Task: Leave out the images and return all the data word for word.

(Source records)
- - -
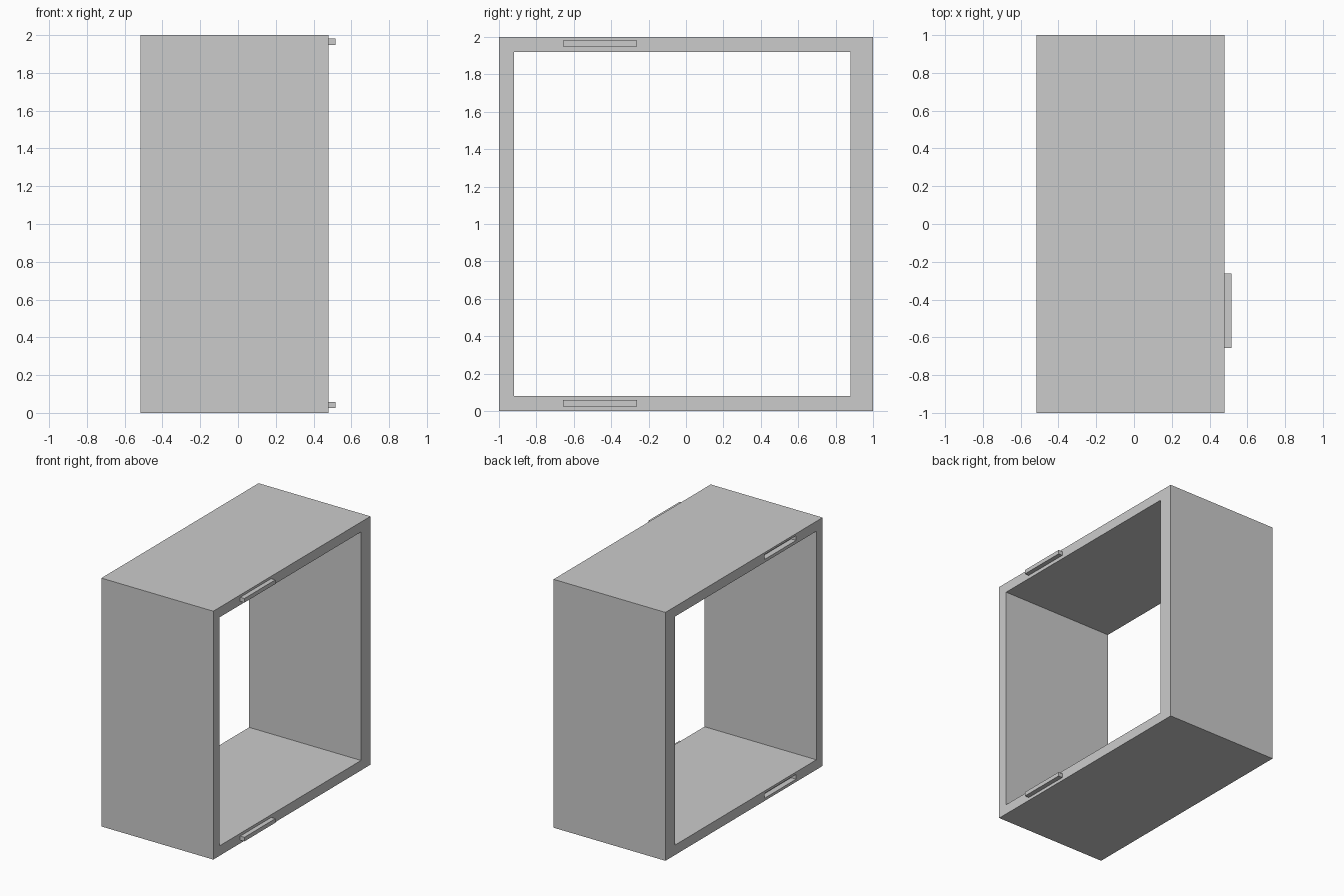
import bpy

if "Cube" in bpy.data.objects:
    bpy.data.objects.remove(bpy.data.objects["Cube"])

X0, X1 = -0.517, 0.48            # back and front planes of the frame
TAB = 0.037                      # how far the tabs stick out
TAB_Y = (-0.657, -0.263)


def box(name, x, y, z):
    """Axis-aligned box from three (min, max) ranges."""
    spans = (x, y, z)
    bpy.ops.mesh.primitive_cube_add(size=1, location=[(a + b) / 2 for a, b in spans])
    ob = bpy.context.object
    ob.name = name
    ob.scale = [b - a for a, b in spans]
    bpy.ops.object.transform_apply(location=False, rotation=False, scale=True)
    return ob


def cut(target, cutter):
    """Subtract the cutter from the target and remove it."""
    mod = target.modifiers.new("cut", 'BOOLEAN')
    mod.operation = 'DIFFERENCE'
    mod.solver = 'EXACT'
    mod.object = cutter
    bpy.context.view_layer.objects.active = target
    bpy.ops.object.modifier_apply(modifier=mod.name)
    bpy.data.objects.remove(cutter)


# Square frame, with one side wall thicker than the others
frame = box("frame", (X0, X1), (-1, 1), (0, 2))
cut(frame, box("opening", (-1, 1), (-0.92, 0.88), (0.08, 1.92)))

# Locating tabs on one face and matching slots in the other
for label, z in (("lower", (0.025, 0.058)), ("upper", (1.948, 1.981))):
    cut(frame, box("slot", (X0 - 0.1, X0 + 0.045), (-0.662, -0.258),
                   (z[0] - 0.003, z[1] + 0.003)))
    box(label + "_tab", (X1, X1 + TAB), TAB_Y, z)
- - -
Solved exercise:
import bpy

if "Cube" in bpy.data.objects:
    bpy.data.objects.remove(bpy.data.objects["Cube"])

X0, X1 = -0.517, 0.48            # back and front planes of the frame
TAB = 0.037                      # how far the tabs stick out
TAB_Y = (-0.657, -0.263)


def box(name, x, y, z):
    """Axis-aligned box from three (min, max) ranges."""
    spans = (x, y, z)
    bpy.ops.mesh.primitive_cube_add(size=1, location=[(a + b) / 2 for a, b in spans])
    ob = bpy.context.object
    ob.name = name
    ob.scale = [b - a for a, b in spans]
    bpy.ops.object.transform_apply(location=False, rotation=False, scale=True)
    return ob


def cut(target, cutter):
    """Subtract the cutter from the target and remove it."""
    mod = target.modifiers.new("cut", 'BOOLEAN')
    mod.operation = 'DIFFERENCE'
    mod.solver = 'EXACT'
    mod.object = cutter
    bpy.context.view_layer.objects.active = target
    bpy.ops.object.modifier_apply(modifier=mod.name)
    bpy.data.objects.remove(cutter)


# Square frame, with one side wall thicker than the others
frame = box("frame", (X0, X1), (-1, 1), (0, 2))
cut(frame, box("opening", (-1, 1), (-0.92, 0.88), (0.08, 1.92)))

# Locating tabs on one face and matching slots in the other
for label, z in (("lower", (0.025, 0.058)), ("upper", (1.948, 1.981))):
    cut(frame, box("slot", (X0 - 0.1, X0 + 0.045), (-0.662, -0.258),
                   (z[0] - 0.003, z[1] + 0.003)))
    box(label + "_tab", (X1, X1 + TAB), TAB_Y, z)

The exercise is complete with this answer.